• Your goal:
In the listing below, find each line containing "name" and report it.

• Task material:

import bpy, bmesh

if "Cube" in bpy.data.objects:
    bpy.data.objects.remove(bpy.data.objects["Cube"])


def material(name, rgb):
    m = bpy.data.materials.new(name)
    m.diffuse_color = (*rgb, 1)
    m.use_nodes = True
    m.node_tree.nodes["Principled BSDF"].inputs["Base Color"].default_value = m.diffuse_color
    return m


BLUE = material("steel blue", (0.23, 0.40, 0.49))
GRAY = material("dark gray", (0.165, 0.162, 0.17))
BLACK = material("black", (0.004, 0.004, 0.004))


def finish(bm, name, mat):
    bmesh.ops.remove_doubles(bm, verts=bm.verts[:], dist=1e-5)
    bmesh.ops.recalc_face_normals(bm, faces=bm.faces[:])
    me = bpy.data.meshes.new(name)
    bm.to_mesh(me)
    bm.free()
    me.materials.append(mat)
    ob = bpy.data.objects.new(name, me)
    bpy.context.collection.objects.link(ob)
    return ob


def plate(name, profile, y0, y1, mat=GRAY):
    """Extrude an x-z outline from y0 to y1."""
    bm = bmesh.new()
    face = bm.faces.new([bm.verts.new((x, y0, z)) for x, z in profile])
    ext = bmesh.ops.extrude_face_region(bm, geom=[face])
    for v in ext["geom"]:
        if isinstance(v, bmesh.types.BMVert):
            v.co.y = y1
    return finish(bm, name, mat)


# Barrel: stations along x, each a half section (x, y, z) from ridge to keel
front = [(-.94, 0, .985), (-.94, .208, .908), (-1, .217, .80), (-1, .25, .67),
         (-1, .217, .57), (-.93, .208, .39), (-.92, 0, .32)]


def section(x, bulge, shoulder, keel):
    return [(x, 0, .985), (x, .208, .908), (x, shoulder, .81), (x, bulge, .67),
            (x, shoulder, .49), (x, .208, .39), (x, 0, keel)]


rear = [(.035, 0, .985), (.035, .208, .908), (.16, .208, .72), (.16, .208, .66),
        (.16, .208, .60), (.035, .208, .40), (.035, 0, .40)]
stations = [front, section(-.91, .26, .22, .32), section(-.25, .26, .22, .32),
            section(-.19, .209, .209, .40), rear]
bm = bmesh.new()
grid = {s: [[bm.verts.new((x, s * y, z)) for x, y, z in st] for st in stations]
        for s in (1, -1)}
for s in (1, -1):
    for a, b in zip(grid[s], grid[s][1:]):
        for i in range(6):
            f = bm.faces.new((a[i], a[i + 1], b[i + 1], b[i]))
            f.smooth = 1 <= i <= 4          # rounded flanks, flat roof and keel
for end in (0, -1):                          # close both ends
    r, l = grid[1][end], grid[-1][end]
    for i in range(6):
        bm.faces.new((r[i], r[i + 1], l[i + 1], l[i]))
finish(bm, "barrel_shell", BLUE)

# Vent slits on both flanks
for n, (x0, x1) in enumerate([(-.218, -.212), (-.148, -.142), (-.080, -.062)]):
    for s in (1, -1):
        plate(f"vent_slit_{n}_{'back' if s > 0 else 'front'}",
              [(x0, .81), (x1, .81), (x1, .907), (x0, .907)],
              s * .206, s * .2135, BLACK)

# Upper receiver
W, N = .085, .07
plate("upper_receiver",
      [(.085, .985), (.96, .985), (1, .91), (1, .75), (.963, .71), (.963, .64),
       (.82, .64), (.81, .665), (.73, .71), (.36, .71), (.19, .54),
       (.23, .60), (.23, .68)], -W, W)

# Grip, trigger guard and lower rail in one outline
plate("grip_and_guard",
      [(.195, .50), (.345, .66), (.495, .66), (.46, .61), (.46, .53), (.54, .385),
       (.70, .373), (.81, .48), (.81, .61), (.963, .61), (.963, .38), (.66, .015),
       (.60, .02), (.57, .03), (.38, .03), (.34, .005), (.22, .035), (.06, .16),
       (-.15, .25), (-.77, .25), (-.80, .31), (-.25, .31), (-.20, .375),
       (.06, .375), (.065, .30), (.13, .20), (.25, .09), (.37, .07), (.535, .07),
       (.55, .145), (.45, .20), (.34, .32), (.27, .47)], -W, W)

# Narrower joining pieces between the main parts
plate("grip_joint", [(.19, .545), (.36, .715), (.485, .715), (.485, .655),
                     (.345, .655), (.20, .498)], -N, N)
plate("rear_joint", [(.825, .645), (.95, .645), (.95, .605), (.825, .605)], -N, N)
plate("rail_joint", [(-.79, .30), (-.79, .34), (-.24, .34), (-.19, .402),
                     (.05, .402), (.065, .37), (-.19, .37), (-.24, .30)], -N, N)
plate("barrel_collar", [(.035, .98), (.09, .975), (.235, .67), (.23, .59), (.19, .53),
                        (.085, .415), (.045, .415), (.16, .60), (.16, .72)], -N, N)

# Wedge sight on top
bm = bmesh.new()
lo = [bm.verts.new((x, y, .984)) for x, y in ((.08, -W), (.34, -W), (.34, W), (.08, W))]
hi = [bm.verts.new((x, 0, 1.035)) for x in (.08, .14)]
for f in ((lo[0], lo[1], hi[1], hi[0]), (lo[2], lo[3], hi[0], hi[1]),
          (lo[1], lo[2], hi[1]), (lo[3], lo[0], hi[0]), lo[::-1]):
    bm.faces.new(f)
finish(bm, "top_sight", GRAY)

• Output for this task:
def material(name, rgb):
    m = bpy.data.materials.new(name)
def finish(bm, name, mat):
    me = bpy.data.meshes.new(name)
    ob = bpy.data.objects.new(name, me)
def plate(name, profile, y0, y1, mat=GRAY):
    return finish(bm, name, mat)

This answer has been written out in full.